As part of the government’s drive to improve the tax system in Nigeria and increase the nation’s internally generated revenue, the Minister of Finance towards the end of 2016 set up a committee to review Nigeria’s National Tax Policy document of 2012 and proffer solutions for its practical implementation.
The outcome of the committee’s work was the revised National Tax Policy (NTP) which was approved by the Federal Executive Council in February this year.
The NTP provides guidelines for the orderly development of the tax system in Nigeria, hence tax legislation and administration should be carried out in accordance with the NTP which is also to serve as a reference point for all stakeholders in taxation.
A review of the NTP shows that it runs through the gamut of the Nigerian tax system setting out the guiding principles of the system, the responsibilities of stakeholders, provisions for tax administration and for the implementation of the policy.

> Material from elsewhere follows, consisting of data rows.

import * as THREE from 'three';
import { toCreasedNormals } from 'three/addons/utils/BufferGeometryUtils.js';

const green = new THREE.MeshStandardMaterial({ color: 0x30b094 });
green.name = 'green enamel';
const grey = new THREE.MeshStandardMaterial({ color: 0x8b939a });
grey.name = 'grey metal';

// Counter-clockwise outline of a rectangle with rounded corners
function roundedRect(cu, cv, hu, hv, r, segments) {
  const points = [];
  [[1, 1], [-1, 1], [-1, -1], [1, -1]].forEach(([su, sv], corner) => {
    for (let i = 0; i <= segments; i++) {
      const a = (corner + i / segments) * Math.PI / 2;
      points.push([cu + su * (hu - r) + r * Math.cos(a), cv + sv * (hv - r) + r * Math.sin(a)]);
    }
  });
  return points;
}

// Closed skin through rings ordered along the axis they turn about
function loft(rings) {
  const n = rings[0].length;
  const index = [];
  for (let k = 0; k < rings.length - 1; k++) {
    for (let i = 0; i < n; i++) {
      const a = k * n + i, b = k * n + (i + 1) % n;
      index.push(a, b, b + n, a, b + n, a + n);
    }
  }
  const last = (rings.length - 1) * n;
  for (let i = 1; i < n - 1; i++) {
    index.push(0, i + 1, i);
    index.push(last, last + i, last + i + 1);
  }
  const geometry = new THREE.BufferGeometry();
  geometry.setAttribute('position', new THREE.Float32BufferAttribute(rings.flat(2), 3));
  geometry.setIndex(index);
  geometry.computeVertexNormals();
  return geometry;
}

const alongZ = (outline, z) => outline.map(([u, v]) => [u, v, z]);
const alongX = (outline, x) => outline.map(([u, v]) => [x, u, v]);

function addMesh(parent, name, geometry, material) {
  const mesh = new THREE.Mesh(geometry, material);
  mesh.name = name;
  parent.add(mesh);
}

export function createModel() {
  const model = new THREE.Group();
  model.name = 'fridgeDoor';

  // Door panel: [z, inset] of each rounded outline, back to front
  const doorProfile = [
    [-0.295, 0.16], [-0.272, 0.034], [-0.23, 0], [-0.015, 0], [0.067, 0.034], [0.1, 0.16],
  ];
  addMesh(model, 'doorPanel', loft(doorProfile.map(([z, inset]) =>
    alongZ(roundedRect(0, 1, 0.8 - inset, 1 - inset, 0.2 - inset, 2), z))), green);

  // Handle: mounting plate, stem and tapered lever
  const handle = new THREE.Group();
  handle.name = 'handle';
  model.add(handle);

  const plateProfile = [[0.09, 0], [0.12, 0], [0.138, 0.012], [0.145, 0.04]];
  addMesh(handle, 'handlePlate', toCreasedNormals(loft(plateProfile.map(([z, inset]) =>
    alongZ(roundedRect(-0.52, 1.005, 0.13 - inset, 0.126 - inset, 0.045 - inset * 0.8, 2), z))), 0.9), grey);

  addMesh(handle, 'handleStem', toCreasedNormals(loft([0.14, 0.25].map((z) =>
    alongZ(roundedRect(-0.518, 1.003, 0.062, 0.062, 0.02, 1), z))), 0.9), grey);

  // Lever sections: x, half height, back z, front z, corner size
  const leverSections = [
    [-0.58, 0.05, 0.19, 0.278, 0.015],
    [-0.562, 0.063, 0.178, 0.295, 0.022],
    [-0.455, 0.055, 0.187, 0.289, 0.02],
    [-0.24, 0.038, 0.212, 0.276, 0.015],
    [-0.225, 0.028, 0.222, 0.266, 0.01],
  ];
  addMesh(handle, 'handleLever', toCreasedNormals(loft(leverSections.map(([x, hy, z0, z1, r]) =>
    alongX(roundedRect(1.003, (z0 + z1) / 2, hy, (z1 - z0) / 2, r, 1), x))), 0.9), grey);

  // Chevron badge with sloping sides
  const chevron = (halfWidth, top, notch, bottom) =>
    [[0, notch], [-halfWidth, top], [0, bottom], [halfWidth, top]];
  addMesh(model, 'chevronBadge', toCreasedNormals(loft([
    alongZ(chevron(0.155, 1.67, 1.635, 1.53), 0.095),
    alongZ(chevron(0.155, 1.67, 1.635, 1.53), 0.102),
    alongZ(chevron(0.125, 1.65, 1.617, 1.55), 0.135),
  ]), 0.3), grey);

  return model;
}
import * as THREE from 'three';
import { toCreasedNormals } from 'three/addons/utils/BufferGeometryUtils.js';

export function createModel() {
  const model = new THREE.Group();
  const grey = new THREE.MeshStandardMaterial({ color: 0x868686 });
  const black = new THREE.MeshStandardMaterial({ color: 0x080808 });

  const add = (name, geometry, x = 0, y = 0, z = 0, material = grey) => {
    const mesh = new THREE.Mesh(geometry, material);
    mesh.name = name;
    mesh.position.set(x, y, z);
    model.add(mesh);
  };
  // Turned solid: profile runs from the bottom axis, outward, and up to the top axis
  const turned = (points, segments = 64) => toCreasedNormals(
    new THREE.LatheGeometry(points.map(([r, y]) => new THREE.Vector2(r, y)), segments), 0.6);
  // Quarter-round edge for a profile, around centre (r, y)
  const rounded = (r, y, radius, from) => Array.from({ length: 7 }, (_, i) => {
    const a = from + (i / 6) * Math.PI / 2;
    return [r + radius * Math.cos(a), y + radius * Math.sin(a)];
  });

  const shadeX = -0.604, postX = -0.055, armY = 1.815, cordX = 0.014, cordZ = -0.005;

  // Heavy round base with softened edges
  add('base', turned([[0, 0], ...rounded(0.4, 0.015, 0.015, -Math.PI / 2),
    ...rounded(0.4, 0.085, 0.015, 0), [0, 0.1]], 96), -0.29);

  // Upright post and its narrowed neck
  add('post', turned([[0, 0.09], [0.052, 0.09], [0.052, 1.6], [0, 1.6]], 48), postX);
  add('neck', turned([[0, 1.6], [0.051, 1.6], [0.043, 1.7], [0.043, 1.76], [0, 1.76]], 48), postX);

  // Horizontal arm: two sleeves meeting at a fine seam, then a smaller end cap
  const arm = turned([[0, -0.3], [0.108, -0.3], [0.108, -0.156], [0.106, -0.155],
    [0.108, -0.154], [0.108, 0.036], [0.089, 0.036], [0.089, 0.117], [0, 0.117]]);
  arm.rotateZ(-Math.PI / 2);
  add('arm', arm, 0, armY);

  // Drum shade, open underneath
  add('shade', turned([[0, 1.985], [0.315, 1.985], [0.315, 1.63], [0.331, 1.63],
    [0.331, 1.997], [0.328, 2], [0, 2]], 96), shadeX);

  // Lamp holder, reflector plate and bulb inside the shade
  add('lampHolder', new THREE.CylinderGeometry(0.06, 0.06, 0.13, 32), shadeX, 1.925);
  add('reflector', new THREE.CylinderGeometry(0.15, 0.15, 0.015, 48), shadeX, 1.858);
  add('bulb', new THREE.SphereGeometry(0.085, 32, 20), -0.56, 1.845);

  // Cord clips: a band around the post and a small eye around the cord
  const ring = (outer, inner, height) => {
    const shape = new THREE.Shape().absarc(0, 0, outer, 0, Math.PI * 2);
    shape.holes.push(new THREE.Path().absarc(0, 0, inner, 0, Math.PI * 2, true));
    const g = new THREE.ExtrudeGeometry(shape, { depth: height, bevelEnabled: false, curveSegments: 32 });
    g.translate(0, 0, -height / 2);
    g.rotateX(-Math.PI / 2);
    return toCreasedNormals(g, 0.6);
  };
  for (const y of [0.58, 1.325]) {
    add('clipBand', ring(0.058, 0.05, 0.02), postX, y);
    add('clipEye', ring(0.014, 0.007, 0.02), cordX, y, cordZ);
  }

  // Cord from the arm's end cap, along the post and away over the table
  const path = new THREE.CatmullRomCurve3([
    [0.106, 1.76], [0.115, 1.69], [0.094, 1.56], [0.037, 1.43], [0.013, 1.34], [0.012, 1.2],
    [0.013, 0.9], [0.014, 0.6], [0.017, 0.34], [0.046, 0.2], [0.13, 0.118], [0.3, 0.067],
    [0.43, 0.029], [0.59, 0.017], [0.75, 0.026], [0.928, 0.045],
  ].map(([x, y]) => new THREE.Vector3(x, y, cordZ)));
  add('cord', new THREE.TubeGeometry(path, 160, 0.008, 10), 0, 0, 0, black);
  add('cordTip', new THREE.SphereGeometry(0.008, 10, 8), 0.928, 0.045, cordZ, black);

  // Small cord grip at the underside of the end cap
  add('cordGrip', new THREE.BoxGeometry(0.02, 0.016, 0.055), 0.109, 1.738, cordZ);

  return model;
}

The NTP outlines the responsibilities of the stakeholders in tax matters. An important responsibility on the part of the government is to ensure a reasonable transition period between three to six months before implementation of a new tax. The tax payer, on his part, has a duty to raise his objections to decisions and assessments timeously and is entitled to receive prompt, courteous and professional assistance in dealing with tax authorities. Revenue agencies are obliged to undertake timely audits and investigations while the professional bodies, practitioners, consultants and agents must not aid and abet tax evasion and corrupt practices. It is also interesting to note that the NTP saddles media and advocacy groups with the responsibility of ensuring that aspiring political office holders understand the NTP and are able to articulate their plans for the tax system.
In the area of dispute resolution, the NTP recommends arbitration as a means of resolving disputes between tax authorities and relevant stakeholders. Certainly this indicates a departure from the judicial position that tax disputes are not arbitrable.
As a means of ensuring implementation of its recommendations, the NTP mandates the Executive arm of government to sponsor a Bill for the establishment of a tax court as an independent body to adjudicate in tax matters and proposes the review and amendments by the Minister of Finance and Nigeria’s federal legislature of various tax regulations and laws.
One of the significant recommendations is the immediate repeal of the Value Added Tax (VAT) Act, and its replacement with an entirely new VAT Act which would be aligned with global best practices to avoid double taxation and double non-taxation. The NTP posits that considerations should also be given to a progressive VAT system hence there should be a higher VAT rate for luxury items such as cars, planes, jewellery, but an expansion on exemption on basic food and other items considered to be essential to the poor.
With respect to the Companies Income Tax Act (CITA), the NTP advocates the removal of the exemption from minimum tax of foreign companies with at least 25% imported equity capital on the basis that it is discriminatory against Nigerian companies.
The repeal of the Stamp Duty Act (SDA) on the basis that it is outdated same and unfit for purpose is a highlight of the NTP. The policy document goes further to recommend the enactment of a new SDA which will specify the specific instruments that will be stamped and the rate of the duty.
Other laws should also be enacted to cover areas where no specific legislations exist, such as the taxation of Real Estate Investment Trusts (REITs).
In all, the NTP is a lofty but laudable policy framework. Continued sensitization of stakeholders and active and unrelenting implementation of the policy will certainly be required to put Nigeria on the path of a more efficient and fairer tax system.